The flower gardens in front of my house extend to the street. It’s a challenging area to grow anything because of poor soil, infused with salt (sprayed on icy roads in winter), wind and all-day sun. So, when I find an annual that excels in this environment, I stick with it. Zinnias have been reliable bloomers with low-water needs. They never need dead-heading and continue to flower until a hard frost.  An annual Black-eyed Susan called Indian Summer is another one of my favorites. It starts flowering by mid-summer and just keeps going. It’s extremely tolerant of the harsh conditions along the street.

Bright, bold zinnias thrive in tough conditions.

Indian Summer Rudbeckia has large flowers.

It’s considered good planning to have a wide selection of perennials in the landscape because, their flowers often don’t last for long periods of time. But, don’t forget to look at the other characteristics of the plants you select – interesting foliage and fruit as well as the size and shape of the plant should be considered. Crocosmia always gets attention in my front gardens. Its tall leaves provide a nice vertical statement and the flowers are a hummingbird magnet. Despite the fact that most sources indicate this plant is only hardy to Zone 5, it has been coming back in my Zone 3-4 garden for years. I think reliable snow-cover provides insulation. I’m in ‘Zone Denial” - I took a chance and it paid off. Finally, I highly recommend perennial dianthus. When you see this plant in catalogs, they often focus on the flowers – yes, they can be beautiful. However, the bloom-time is short-lived. I grow this beauty for the tight, grayish-green foliage. It’s disease and pest resistant and is the perfect plant to edge the walkway to my front door.

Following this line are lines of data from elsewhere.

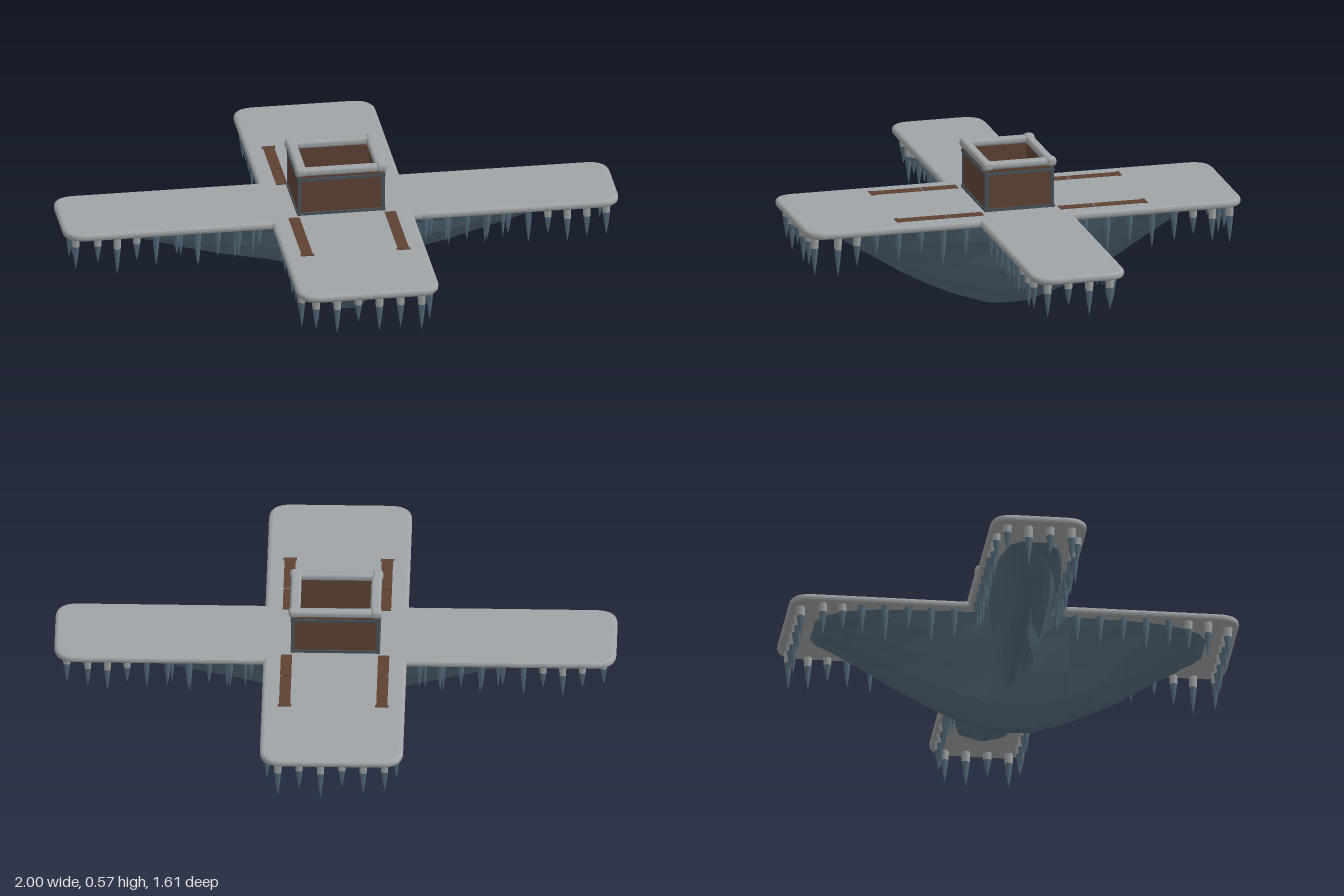
import * as THREE from 'three';
import { mergeGeometries } from 'three/addons/utils/BufferGeometryUtils.js';
import { RoundedBoxGeometry } from 'three/addons/geometries/RoundedBoxGeometry.js';

const DECK_LOW = 0.357;

// small seeded generator, 0..1
function seeded(seed) {
  return () => {
    seed = (seed * 16807) % 2147483647;
    return seed / 2147483647;
  };
}

// cross outline with rounded outer corners
function crossShape(ax, az, bx, bz, r) {
  const s = new THREE.Shape();
  s.moveTo(bx, -az);
  s.lineTo(ax - r, -az);
  s.quadraticCurveTo(ax, -az, ax, -az + r);
  s.lineTo(ax, az - r);
  s.quadraticCurveTo(ax, az, ax - r, az);
  s.lineTo(bx, az);
  s.lineTo(bx, bz - r);
  s.quadraticCurveTo(bx, bz, bx - r, bz);
  s.lineTo(-bx + r, bz);
  s.quadraticCurveTo(-bx, bz, -bx, bz - r);
  s.lineTo(-bx, az);
  s.lineTo(-ax + r, az);
  s.quadraticCurveTo(-ax, az, -ax, az - r);
  s.lineTo(-ax, -az + r);
  s.quadraticCurveTo(-ax, -az, -ax + r, -az);
  s.lineTo(-bx, -az);
  s.lineTo(-bx, -bz + r);
  s.quadraticCurveTo(-bx, -bz, -bx + r, -bz);
  s.lineTo(bx - r, -bz);
  s.quadraticCurveTo(bx, -bz, bx, -bz + r);
  s.closePath();
  return s;
}

// faceted keel: half stations are [distance, half width, depth], mirrored end to end
function keelGeometry(half, power, seed) {
  const rand = seeded(seed);
  const stations = [
    ...half.map(([d, w, h]) => [-d, w, h]),
    ...half.slice(0, -1).reverse(),
  ];
  const across = [-1, -0.85, -0.62, -0.36, -0.1, 0.1, 0.36, 0.62, 0.85, 1];
  const n = across.length, pos = [], idx = [];
  stations.forEach(([d, w, h], i) => across.forEach((t, j) => {
    const rim = j === 0 || j === n - 1;
    const bump = rim || h === 0 ? 0 : (rand() - 0.5) * 0.014;
    const drop = h * (1 - Math.max(0, Math.abs(t) - 0.08) ** power / 0.92 ** power);
    pos.push(t * w + bump, Math.max(0, DECK_LOW - drop + bump * 0.4), d + bump);
    if (i < stations.length - 1 && j < n - 1) {
      const a = i * n + j, b = a + 1, c = a + n, e = c + 1;
      idx.push(a, b, c, b, e, c);
    }
  }));
  const g = new THREE.BufferGeometry();
  g.setAttribute('position', new THREE.Float32BufferAttribute(pos, 3));
  g.setIndex(idx);
  const flat = g.toNonIndexed();
  flat.computeVertexNormals();
  return flat;
}

export function createModel() {
  const model = new THREE.Group();
  const mat = (name, color) => {
    const m = new THREE.MeshStandardMaterial({ color });
    m.name = name;
    return m;
  };
  const stone = mat('pale grey', 0x9fa3a5);
  const ice = mat('slate blue', 0x536a7a);
  const wood = mat('brown wood', 0x5e4233);
  const iron = mat('dark iron', 0x48535b);

  const add = (name, geometry, material, x = 0, y = 0, z = 0, parent = model) => {
    const m = new THREE.Mesh(geometry, material);
    m.name = name;
    m.position.set(x, y, z);
    parent.add(m);
    return m;
  };
  const box = (name, w, h, d, material, x, y, z, parent) =>
    add(name, new THREE.BoxGeometry(w, h, d), material, x, y, z, parent);

  // cross-shaped deck with softened edge
  const deck = new THREE.ExtrudeGeometry(crossShape(1, 0.172, 0.255, 0.805, 0.08), {
    depth: 0.006, bevelEnabled: true, bevelThickness: 0.011, bevelSize: 0.014,
    bevelOffset: -0.014, bevelSegments: 3, curveSegments: 8,
  });
  deck.rotateX(-Math.PI / 2);
  add('deck', deck, stone, 0, DECK_LOW + 0.011, 0);

  // long and crossing keels
  add('longKeel', keelGeometry([
    [0.7, 0.08, 0], [0.67, 0.13, 0.035], [0.6, 0.175, 0.085], [0.5, 0.2, 0.15],
    [0.4, 0.21, 0.21], [0.3, 0.215, 0.265], [0.2, 0.22, 0.31], [0.08, 0.22, 0.352], [0, 0.22, 0.357],
  ], 1.4, 71), ice);
  add('crossKeel', keelGeometry([
    [0.83, 0.05, 0], [0.8, 0.085, 0.025], [0.7, 0.11, 0.07], [0.55, 0.125, 0.112],
    [0.4, 0.13, 0.15], [0.25, 0.13, 0.19], [0.12, 0.13, 0.224], [0, 0.13, 0.23],
  ], 1.5, 913), ice).rotation.y = Math.PI / 2;

  // icicles around the deck edge, each with a pale root and a slate tip
  const rand = seeded(4217);
  const roots = [], tips = [];
  const lathe = (points, x, z) => {
    const g = new THREE.LatheGeometry(points.map(([r, y]) => new THREE.Vector2(r, y)), 6);
    g.translate(x, DECK_LOW, z);
    return g;
  };
  const icicle = (x, z, length, r, pale) => {
    const neck = [r * 0.9, -length * 0.3];
    (pale ? roots : tips).push(lathe([neck, [r, 0]], x, z));
    tips.push(lathe([[0.0005, -length], [r * 0.5, -length * 0.68], neck], x, z));
  };
  const row = (x0, z0, x1, z1, spacing, r, size, pale) => {
    const n = Math.round(Math.hypot(x1 - x0, z1 - z0) / spacing);
    for (let i = 0; i <= n; i++) {
      const t = i / n;
      const length = ((i % 2 ? 0.115 : 0.085) + rand() * 0.04) * size;
      icicle(x0 + (x1 - x0) * t, z0 + (z1 - z0) * t, length, r, pale);
    }
  };
  for (const s of [-1, 1]) {
    row(s * 0.955, -0.115, s * 0.955, 0.115, 0.075, 0.016, 1.05, true);
    row(-0.19, s * 0.765, 0.19, s * 0.765, 0.075, 0.016, 1.05, true);
    for (const q of [-1, 1]) {
      row(s * 0.74, q * 0.145, s * 0.88, q * 0.145, 0.07, 0.015, 1, true);
      row(s * 0.3, q * 0.145, s * 0.67, q * 0.145, 0.075, 0.013, 0.85, false);
      row(s * 0.32, q * 0.135, s * 0.58, q * 0.135, 0.065, 0.009, 0.9, false);
      row(s * 0.23, q * 0.62, s * 0.23, q * 0.69, 0.07, 0.015, 1, true);
      row(s * 0.23, q * 0.22, s * 0.23, q * 0.55, 0.08, 0.013, 0.9, false);
    }
  }
  add('icicleRoots', mergeGeometries(roots), stone);
  add('icicleTips', mergeGeometries(tips), ice);

  // open crate in the middle
  const crate = new THREE.Group();
  crate.name = 'crate';
  model.add(crate);
  for (const s of [-1, 1]) {
    box('crateLongWall', 0.31, 0.16, 0.02, wood, 0, 0.465, s * 0.115, crate);
    box('crateShortWall', 0.02, 0.16, 0.21, wood, s * 0.145, 0.465, 0, crate);
    for (const y of [0.392, 0.525]) {
      box('crateLongBand', 0.318, 0.01, 0.008, iron, 0, y, s * 0.125, crate);
      box('crateShortBand', 0.008, 0.01, 0.256, iron, s * 0.155, y, 0, crate);
    }
    for (const q of [-1, 1]) {
      box('cornerPost', 0.012, 0.15, 0.012, iron, s * 0.151, 0.46, q * 0.121, crate);
    }
    // frosted rim with softly swollen corners
    add('longRim', new RoundedBoxGeometry(0.32, 0.028, 0.034, 3, 0.011), stone, 0, 0.552, s * 0.116, crate);
    add('shortRim', new RoundedBoxGeometry(0.038, 0.026, 0.25, 3, 0.011), stone, s * 0.143, 0.553, 0, crate);
    for (const q of [-1, 1]) {
      add('rimCorner', new RoundedBoxGeometry(0.04, 0.034, 0.038, 3, 0.013), stone,
        s * 0.146, 0.554, q * 0.117, crate);
    }
  }

  // wooden runners set in the deck
  for (const s of [-1, 1]) {
    for (const q of [-1, 1]) {
      box('runnerNear', 0.04, 0.006, 0.127, wood, s * 0.173, 0.384, q * 0.2045);
      box('runnerFar', 0.04, 0.006, 0.178, wood, s * 0.173, 0.384, q * 0.361);
      box('runnerEnd', 0.048, 0.007, 0.014, wood, s * 0.173, 0.384, q * 0.455);
    }
  }
  return model;
}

Crocosmia often survices well in areas with reliable snow cover.

Dianthus has pretty flowers but the real star is the foliage.